Records drawn from a dataset
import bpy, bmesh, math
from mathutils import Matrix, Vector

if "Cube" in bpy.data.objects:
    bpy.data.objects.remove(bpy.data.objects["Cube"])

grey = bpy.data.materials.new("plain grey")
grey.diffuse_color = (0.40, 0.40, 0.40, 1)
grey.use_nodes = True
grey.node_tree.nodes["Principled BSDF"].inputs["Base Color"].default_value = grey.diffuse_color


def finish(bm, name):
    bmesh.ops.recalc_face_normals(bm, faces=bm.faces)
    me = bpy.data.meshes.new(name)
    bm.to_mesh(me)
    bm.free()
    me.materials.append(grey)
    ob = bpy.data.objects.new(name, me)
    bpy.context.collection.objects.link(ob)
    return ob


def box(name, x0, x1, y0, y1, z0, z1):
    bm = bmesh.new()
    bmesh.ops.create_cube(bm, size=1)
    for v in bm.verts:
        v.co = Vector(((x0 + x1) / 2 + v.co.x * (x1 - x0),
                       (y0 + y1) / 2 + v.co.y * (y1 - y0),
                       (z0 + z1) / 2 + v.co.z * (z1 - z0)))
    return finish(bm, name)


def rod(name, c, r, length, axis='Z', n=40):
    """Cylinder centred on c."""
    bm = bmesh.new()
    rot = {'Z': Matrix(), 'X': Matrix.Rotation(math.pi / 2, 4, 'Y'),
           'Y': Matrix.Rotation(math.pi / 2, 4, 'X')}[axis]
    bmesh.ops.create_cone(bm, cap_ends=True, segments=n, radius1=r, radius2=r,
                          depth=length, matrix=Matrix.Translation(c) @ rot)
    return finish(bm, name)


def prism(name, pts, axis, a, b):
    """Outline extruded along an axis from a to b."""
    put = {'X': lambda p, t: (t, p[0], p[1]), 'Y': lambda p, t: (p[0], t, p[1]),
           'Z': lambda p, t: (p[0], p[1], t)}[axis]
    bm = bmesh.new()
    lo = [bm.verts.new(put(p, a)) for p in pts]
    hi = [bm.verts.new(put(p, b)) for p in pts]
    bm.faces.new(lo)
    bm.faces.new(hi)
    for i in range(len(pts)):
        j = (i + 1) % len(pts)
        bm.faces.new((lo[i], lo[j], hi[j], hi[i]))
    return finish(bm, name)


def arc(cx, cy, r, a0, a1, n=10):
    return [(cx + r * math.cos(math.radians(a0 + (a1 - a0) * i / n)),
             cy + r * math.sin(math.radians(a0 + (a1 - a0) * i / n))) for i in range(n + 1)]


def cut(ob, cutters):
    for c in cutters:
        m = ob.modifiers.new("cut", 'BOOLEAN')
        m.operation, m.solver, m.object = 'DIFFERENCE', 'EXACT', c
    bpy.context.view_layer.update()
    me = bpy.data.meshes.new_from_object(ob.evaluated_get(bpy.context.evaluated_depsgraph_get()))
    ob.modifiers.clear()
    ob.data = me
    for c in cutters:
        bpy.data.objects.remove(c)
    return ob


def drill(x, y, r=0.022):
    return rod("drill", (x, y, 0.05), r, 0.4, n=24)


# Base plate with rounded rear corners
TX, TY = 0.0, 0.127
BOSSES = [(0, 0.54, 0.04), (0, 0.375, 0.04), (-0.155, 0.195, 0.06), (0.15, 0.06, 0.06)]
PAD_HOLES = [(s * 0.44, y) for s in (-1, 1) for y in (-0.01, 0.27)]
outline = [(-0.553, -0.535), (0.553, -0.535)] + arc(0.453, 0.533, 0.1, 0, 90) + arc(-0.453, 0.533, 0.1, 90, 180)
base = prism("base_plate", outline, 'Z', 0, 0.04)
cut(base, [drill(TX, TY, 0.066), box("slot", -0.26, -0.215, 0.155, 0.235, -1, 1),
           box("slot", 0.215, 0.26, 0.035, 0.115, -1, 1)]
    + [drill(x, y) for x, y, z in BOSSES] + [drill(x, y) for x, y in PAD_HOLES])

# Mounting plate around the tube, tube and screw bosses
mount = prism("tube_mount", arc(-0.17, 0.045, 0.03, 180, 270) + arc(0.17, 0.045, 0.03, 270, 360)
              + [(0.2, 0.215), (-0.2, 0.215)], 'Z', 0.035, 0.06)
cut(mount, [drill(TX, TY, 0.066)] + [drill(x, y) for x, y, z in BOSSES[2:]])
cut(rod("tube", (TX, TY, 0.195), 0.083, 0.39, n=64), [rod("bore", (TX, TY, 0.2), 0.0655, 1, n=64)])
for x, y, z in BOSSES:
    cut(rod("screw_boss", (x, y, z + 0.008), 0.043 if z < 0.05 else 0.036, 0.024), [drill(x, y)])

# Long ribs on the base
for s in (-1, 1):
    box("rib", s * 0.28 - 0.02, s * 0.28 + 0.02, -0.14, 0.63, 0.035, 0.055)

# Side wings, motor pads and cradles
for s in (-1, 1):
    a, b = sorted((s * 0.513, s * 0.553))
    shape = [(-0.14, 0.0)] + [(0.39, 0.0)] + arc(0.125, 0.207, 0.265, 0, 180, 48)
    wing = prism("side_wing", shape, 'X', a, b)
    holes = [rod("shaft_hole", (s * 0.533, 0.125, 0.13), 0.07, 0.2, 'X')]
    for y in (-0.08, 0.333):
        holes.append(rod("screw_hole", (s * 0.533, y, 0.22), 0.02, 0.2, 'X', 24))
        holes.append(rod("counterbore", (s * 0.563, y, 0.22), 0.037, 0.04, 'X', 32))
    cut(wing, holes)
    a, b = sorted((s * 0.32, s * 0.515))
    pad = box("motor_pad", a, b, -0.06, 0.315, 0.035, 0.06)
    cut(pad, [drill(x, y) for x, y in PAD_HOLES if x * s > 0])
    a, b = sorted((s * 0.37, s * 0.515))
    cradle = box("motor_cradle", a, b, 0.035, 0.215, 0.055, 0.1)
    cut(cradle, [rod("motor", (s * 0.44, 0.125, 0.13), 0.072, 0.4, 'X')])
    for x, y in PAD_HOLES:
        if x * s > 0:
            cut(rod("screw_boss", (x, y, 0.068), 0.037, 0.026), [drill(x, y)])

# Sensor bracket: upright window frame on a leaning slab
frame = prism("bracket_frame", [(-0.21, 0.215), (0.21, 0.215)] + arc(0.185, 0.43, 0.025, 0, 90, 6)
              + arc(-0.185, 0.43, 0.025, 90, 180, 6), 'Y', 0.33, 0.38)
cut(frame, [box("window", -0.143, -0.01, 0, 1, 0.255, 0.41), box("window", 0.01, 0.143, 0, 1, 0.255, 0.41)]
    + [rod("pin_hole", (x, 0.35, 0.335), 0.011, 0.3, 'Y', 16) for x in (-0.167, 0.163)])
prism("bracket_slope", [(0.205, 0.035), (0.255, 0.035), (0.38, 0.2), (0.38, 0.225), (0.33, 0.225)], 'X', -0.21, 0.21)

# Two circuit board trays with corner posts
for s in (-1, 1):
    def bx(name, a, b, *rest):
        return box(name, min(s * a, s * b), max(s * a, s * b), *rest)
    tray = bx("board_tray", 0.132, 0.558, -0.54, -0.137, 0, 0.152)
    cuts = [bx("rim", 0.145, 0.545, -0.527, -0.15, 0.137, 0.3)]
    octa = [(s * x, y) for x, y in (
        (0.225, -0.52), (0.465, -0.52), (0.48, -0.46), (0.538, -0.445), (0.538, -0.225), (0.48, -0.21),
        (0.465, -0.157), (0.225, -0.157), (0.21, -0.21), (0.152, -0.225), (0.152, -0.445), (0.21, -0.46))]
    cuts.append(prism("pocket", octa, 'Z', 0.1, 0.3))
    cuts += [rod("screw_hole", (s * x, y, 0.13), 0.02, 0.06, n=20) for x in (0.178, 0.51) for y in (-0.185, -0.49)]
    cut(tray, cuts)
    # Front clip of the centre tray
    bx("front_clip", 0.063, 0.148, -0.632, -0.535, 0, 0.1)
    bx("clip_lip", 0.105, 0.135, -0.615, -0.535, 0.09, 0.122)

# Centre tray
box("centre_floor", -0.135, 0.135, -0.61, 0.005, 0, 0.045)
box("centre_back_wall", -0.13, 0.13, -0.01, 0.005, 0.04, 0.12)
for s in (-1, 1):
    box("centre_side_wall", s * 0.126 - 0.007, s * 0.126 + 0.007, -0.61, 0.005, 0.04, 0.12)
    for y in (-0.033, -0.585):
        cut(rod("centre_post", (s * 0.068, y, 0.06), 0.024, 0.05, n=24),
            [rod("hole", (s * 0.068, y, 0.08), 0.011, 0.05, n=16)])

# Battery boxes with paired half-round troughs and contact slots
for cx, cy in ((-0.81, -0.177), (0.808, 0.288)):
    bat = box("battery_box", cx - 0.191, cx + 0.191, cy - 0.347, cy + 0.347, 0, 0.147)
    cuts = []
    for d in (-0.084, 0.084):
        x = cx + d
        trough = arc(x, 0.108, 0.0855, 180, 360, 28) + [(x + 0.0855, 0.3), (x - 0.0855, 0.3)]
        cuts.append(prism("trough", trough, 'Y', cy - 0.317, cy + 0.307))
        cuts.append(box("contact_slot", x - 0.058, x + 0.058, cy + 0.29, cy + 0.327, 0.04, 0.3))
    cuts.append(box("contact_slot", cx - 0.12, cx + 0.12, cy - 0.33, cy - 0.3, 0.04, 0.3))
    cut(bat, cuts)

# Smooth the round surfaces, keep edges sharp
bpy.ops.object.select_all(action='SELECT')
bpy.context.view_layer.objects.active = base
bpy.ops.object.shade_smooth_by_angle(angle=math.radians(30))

#### Requirement
Your answer should consist of the lines from the line with "a, b = sorted((s * 0.513, s * 0.553))" to the line with "in (-0.167, 0.163)])" above, repeated exactly, both ends included.

#### Result of this task
    a, b = sorted((s * 0.513, s * 0.553))
    shape = [(-0.14, 0.0)] + [(0.39, 0.0)] + arc(0.125, 0.207, 0.265, 0, 180, 48)
    wing = prism("side_wing", shape, 'X', a, b)
    holes = [rod("shaft_hole", (s * 0.533, 0.125, 0.13), 0.07, 0.2, 'X')]
    for y in (-0.08, 0.333):
        holes.append(rod("screw_hole", (s * 0.533, y, 0.22), 0.02, 0.2, 'X', 24))
        holes.append(rod("counterbore", (s * 0.563, y, 0.22), 0.037, 0.04, 'X', 32))
    cut(wing, holes)
    a, b = sorted((s * 0.32, s * 0.515))
    pad = box("motor_pad", a, b, -0.06, 0.315, 0.035, 0.06)
    cut(pad, [drill(x, y) for x, y in PAD_HOLES if x * s > 0])
    a, b = sorted((s * 0.37, s * 0.515))
    cradle = box("motor_cradle", a, b, 0.035, 0.215, 0.055, 0.1)
    cut(cradle, [rod("motor", (s * 0.44, 0.125, 0.13), 0.072, 0.4, 'X')])
    for x, y in PAD_HOLES:
        if x * s > 0:
            cut(rod("screw_boss", (x, y, 0.068), 0.037, 0.026), [drill(x, y)])

# Sensor bracket: upright window frame on a leaning slab
frame = prism("bracket_frame", [(-0.21, 0.215), (0.21, 0.215)] + arc(0.185, 0.43, 0.025, 0, 90, 6)
              + arc(-0.185, 0.43, 0.025, 90, 180, 6), 'Y', 0.33, 0.38)
cut(frame, [box("window", -0.143, -0.01, 0, 1, 0.255, 0.41), box("window", 0.01, 0.143, 0, 1, 0.255, 0.41)]
    + [rod("pin_hole", (x, 0.35, 0.335), 0.011, 0.3, 'Y', 16) for x in (-0.167, 0.163)])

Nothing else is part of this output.